#### Try it
Say how many lines in the entries below have the word "False" in them, giving only the number.
::::::::
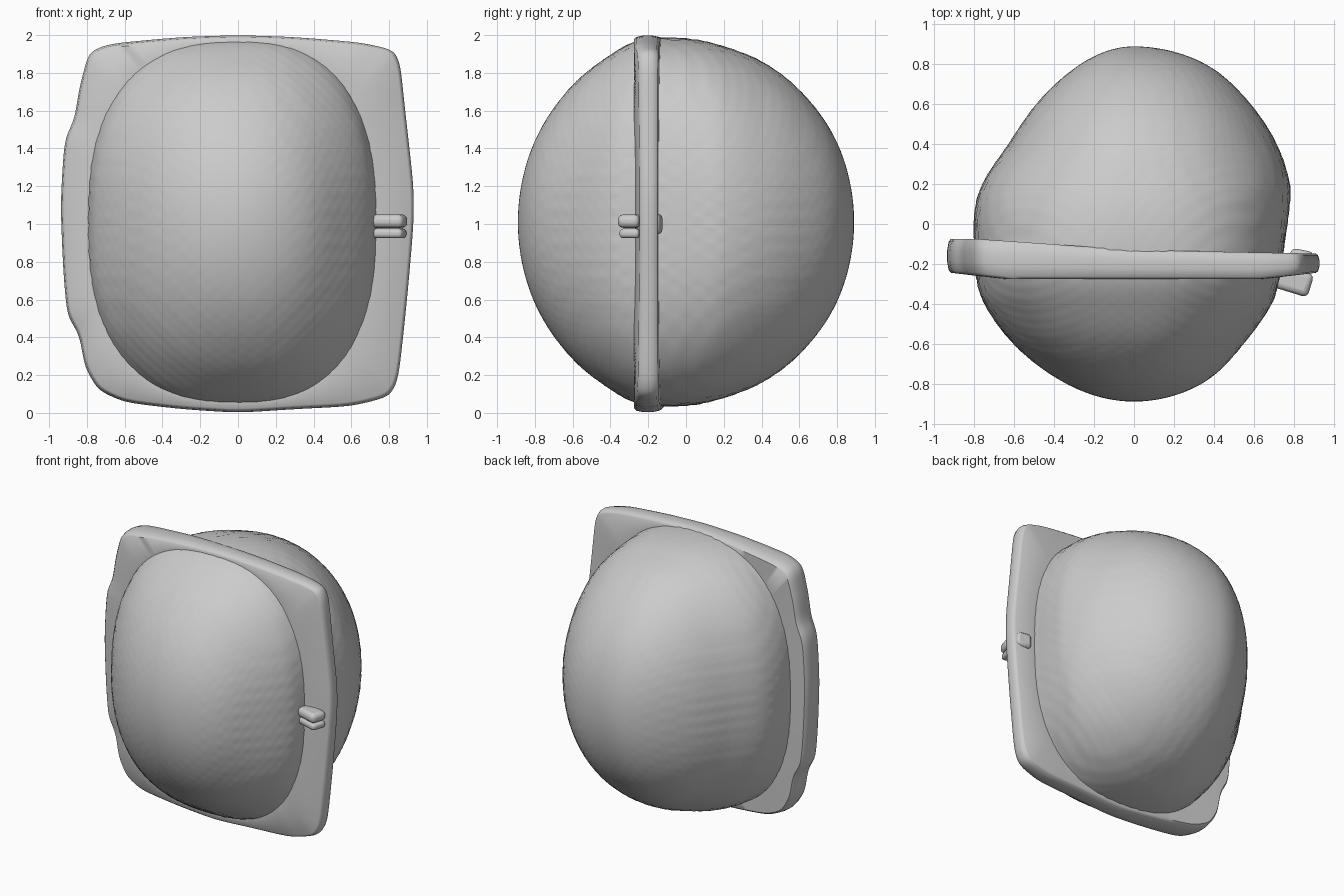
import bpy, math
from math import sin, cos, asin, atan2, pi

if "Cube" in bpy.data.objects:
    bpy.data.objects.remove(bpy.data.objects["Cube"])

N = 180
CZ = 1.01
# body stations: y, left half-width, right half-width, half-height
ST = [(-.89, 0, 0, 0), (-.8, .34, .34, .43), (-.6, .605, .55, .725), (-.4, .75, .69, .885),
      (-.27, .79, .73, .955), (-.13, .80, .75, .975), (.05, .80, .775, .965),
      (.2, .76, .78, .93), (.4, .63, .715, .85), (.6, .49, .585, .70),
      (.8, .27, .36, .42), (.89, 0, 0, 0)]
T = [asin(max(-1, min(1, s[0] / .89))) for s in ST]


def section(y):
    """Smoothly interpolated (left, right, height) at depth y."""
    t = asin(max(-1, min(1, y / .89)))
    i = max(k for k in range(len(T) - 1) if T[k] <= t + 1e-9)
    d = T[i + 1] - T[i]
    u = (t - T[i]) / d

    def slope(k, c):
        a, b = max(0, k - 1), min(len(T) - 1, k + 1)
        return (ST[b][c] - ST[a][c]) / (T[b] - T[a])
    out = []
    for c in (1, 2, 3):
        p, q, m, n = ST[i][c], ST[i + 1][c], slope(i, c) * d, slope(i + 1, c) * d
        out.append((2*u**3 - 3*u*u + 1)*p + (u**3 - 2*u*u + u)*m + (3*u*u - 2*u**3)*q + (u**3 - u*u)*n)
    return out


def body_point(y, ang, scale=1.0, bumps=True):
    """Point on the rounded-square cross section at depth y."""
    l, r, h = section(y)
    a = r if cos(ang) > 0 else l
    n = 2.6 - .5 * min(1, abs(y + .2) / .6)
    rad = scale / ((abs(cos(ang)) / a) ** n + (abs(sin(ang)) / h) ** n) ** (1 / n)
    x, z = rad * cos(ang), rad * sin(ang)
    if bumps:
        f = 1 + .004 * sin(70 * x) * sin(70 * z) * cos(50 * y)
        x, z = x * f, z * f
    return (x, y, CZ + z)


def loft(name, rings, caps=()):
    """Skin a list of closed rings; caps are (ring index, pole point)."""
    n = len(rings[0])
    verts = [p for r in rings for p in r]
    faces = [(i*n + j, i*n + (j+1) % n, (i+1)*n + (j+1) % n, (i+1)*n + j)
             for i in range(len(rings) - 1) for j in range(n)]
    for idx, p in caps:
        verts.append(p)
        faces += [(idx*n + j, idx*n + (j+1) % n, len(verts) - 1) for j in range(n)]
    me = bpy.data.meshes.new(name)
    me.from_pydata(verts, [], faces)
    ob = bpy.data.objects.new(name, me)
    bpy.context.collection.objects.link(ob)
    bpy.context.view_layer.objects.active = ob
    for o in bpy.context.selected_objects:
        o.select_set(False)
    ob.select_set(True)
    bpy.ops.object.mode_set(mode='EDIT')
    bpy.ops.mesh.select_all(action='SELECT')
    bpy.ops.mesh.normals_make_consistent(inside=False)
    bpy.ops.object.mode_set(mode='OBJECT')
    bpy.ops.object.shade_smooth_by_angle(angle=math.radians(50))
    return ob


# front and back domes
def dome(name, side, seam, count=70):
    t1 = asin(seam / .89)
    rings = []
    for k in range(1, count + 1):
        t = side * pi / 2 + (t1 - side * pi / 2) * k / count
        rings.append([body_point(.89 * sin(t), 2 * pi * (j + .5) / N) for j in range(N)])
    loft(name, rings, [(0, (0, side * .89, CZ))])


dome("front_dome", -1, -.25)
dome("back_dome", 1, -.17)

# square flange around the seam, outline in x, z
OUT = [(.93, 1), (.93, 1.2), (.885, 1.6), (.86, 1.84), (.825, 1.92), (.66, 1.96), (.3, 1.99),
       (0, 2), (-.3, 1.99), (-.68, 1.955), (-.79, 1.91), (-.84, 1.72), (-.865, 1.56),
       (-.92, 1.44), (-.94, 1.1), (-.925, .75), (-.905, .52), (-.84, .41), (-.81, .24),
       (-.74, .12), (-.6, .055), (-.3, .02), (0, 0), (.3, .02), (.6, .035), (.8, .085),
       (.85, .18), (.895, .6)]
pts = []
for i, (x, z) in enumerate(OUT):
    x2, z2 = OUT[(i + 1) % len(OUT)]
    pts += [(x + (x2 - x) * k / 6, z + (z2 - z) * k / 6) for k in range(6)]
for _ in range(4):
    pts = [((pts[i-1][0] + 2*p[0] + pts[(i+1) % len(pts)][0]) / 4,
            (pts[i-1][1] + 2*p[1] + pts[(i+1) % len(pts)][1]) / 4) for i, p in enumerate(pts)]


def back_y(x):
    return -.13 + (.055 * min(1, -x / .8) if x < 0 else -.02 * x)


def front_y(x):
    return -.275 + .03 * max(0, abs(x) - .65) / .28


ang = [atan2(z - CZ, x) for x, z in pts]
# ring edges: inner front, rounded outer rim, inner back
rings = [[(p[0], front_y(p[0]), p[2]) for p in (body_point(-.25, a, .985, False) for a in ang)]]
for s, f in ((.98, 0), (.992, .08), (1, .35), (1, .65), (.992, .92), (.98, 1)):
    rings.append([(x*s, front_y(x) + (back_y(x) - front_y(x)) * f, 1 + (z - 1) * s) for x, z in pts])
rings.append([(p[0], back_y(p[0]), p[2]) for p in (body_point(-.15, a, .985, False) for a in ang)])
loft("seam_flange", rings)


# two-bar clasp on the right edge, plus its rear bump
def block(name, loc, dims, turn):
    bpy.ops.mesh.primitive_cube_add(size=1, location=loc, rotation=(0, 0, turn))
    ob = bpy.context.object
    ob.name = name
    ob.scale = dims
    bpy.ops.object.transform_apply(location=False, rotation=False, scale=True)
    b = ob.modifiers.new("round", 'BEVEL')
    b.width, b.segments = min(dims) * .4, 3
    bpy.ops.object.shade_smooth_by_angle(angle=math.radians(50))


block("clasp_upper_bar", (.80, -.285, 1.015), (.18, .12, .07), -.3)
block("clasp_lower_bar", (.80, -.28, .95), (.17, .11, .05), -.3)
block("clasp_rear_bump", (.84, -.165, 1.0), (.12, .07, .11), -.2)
::::::::
#### Task solution
5